While the Secretary of State understandably wants oversight of systems which will have far-reaching remits and legal duties, he could end up with a large in-tray of letters notifying him of potential service changes that he is expected to arbitrate. Ministers could be embroiled in decisions not just about major reconfigurations, but relatively minor reconfigurations such as changes to dentists’ opening hours.
Aside from making the Secretary of State and the department vulnerable to a litany of judicial reviews, this could become a huge bureaucratic burden for the department and the local and national bodies awaiting decisions. It may distract government time from bigger national issues and there is also a real risk that public trust is undermined.
Recommended amendments to the bill
Without a requirement for the Secretary of State to justify why a decision on service reconfiguration is in the public interest, it may be hard to convince the public that decisions about their local services are being made based on clinical, not political, rationale.
To address this issue, the NHS Confederation, Local Government Association and the Centre for Governance and Scrutiny have recommended amendments to the bill. These would require the Secretary of State to consider clinical advice from senior local doctors and justify publicly why the decision made is in the public interest.
It also requires that the views of local health overview and scrutiny committees are taken into account, providing accountability outwards to communities, not just upwards to Whitehall. Our joint proposal also has support from the British Medical Association and National Voices.
As the bill returns to the House of Commons for the report stage this month, we urge MPs to interrogate what they, the Secretary of State, service providers and patients would stand to gain from giving the health secretary such significant powers over clinical decisions.
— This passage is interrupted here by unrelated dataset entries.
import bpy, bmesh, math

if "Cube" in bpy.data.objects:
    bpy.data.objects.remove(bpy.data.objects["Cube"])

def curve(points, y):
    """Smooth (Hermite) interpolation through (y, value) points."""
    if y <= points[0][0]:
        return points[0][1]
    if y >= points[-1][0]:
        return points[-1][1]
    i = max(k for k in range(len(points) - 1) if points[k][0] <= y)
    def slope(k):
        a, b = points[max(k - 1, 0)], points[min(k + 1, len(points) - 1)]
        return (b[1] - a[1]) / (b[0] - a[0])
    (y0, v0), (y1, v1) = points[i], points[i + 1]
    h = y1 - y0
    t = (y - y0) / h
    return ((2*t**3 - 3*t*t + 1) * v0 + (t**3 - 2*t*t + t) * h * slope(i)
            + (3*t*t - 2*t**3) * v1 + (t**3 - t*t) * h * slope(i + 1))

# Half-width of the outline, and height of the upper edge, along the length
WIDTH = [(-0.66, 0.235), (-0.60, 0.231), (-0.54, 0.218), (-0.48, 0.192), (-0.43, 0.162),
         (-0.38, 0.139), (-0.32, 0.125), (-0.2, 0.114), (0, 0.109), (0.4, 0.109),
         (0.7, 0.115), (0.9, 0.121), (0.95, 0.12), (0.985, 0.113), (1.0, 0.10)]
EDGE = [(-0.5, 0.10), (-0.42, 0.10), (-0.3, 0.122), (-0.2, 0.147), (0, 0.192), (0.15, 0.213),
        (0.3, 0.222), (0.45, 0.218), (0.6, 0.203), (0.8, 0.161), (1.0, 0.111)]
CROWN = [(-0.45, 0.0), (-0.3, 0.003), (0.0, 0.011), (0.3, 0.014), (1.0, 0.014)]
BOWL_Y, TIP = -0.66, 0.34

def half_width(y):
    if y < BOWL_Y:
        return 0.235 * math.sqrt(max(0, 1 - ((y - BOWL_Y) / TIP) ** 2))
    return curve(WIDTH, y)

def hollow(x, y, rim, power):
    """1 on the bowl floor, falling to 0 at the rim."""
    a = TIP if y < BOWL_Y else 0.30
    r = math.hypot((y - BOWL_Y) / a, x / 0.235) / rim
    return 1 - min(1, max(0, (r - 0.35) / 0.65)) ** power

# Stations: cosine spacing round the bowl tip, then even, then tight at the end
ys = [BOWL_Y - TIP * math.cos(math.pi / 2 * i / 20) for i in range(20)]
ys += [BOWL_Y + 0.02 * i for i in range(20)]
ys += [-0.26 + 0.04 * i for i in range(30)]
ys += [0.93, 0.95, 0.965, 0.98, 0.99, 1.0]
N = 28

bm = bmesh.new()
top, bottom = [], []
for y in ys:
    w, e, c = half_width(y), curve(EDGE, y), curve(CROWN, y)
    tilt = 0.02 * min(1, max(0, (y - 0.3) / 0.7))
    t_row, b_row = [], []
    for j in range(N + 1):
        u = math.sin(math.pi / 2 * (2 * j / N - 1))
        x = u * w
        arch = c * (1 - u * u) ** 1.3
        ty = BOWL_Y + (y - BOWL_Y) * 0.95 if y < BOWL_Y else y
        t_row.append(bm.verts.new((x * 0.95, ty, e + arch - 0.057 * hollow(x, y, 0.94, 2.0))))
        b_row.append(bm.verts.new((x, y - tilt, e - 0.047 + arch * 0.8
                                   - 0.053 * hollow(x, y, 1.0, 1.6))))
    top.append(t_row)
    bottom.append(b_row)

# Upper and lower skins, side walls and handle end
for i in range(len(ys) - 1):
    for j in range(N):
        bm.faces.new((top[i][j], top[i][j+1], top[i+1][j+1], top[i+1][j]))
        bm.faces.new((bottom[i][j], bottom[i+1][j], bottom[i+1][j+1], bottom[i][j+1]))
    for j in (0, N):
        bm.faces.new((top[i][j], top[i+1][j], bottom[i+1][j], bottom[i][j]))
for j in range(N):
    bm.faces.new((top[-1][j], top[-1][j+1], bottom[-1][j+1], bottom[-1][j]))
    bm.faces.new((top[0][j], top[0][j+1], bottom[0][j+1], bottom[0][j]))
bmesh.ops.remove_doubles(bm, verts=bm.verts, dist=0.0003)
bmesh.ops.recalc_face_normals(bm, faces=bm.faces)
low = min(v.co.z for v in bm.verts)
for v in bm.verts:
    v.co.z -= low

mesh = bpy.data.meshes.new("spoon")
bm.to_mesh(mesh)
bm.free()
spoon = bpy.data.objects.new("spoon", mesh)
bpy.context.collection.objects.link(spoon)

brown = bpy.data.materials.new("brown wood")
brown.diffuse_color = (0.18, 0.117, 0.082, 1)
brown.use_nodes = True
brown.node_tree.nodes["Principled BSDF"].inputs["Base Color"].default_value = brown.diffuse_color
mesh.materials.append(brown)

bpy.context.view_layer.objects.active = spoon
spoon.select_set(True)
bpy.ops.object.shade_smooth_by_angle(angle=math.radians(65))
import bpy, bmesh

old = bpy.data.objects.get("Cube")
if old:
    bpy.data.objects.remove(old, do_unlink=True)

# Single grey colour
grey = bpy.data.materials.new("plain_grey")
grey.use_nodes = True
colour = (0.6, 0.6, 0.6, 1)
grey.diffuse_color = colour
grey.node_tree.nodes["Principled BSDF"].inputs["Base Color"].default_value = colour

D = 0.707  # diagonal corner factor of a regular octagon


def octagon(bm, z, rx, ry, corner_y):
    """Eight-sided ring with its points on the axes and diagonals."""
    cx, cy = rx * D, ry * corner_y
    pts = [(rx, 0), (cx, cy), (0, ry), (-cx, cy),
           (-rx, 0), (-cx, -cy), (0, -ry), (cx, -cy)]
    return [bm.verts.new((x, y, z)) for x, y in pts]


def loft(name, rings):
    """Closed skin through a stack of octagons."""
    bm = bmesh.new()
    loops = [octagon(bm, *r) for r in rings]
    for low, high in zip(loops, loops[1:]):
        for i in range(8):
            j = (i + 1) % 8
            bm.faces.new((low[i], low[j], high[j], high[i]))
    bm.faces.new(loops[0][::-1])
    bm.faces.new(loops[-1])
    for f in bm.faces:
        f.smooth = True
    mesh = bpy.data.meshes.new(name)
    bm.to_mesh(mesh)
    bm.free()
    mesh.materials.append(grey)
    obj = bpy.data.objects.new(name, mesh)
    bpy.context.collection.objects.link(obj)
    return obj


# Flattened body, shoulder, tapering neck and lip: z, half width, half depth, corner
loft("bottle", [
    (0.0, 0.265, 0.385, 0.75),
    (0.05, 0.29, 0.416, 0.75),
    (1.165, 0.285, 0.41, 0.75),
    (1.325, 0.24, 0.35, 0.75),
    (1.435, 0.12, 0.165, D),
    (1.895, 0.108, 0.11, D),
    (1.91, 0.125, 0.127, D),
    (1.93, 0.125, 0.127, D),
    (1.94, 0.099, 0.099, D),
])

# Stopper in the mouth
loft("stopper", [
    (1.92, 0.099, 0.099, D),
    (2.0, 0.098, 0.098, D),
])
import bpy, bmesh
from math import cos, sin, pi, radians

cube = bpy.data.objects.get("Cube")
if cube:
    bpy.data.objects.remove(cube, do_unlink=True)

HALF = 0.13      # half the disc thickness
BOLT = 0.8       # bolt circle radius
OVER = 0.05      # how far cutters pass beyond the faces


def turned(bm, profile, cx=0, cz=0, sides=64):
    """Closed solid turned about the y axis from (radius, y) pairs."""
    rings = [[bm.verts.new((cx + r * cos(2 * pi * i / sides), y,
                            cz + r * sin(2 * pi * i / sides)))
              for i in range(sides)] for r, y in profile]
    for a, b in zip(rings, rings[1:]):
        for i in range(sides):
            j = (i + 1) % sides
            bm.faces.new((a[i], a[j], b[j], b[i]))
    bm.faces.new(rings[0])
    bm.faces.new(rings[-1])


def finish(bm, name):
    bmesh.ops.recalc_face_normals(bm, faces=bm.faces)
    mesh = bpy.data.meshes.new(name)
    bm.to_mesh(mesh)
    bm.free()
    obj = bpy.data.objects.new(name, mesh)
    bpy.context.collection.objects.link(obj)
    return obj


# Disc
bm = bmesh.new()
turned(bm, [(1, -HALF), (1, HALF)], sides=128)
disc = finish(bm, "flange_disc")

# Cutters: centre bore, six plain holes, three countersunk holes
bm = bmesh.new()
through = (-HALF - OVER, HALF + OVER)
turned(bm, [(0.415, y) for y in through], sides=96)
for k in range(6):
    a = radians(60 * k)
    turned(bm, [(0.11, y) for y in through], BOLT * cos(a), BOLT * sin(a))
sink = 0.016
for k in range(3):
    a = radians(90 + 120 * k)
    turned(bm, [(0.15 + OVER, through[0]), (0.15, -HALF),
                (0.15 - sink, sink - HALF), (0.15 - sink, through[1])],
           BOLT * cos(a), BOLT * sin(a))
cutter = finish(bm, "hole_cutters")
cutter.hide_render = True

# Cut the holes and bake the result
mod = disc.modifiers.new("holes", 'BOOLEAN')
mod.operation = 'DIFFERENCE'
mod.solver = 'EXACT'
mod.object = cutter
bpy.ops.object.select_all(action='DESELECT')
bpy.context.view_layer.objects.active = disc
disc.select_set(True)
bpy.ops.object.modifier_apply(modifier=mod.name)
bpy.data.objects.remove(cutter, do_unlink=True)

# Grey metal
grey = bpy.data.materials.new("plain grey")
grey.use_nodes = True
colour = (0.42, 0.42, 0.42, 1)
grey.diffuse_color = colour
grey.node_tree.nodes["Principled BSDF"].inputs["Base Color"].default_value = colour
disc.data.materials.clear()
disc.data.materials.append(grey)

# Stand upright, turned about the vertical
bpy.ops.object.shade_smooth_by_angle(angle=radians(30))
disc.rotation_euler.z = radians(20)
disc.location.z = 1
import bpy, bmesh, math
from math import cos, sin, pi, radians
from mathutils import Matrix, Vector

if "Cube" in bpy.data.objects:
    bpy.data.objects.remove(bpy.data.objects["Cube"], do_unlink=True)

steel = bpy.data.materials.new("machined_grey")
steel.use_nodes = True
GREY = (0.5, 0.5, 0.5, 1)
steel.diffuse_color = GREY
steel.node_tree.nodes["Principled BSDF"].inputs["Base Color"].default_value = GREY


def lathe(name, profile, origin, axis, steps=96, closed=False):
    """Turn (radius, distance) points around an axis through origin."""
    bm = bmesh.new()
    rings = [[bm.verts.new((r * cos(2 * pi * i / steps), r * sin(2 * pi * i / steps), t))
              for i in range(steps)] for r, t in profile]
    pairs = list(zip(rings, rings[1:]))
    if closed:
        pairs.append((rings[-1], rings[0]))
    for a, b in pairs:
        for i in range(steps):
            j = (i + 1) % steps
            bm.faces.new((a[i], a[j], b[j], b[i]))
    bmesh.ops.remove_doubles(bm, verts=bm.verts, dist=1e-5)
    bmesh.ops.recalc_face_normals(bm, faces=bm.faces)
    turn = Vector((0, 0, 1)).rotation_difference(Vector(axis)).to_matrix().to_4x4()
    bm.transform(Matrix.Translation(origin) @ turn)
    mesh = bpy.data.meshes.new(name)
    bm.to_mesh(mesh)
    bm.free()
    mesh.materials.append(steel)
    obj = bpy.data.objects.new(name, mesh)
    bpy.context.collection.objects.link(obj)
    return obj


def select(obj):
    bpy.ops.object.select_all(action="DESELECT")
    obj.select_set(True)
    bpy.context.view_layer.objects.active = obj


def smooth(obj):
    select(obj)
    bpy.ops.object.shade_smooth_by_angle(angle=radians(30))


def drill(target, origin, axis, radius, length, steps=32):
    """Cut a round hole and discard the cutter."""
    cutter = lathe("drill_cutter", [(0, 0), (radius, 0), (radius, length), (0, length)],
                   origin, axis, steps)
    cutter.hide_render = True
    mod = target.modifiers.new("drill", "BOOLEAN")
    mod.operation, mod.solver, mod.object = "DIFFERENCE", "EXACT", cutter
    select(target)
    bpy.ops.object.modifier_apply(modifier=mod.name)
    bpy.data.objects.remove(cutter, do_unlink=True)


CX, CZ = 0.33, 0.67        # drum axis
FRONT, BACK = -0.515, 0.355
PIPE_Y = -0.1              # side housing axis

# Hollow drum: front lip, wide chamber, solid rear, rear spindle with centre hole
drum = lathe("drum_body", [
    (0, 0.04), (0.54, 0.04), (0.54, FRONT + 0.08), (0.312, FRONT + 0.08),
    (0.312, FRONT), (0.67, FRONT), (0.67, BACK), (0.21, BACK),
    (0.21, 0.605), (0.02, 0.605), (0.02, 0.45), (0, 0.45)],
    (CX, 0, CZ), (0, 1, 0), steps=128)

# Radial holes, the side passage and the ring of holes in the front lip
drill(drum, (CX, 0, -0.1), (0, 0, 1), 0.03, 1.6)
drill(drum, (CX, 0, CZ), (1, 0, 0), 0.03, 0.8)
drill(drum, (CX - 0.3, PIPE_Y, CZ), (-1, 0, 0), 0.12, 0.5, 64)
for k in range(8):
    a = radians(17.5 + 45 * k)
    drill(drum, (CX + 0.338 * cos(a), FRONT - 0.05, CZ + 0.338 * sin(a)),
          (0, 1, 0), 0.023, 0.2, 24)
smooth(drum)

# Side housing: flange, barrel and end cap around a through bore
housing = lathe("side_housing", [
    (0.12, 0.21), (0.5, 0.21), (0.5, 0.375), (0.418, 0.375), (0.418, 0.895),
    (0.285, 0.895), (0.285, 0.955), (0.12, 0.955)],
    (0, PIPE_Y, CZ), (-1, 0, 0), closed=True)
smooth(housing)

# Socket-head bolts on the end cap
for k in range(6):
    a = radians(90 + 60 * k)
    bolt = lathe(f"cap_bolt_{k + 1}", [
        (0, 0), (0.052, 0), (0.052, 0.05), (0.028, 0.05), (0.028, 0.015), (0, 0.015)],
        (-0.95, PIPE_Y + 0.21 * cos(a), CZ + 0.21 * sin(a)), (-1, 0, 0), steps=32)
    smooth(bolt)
This article first appeared in The Times on 22 November 2021.
Matthew Taylor is chief executive of the NHS Confederation. You can follow Matthew on Twitter @FRSAMatthew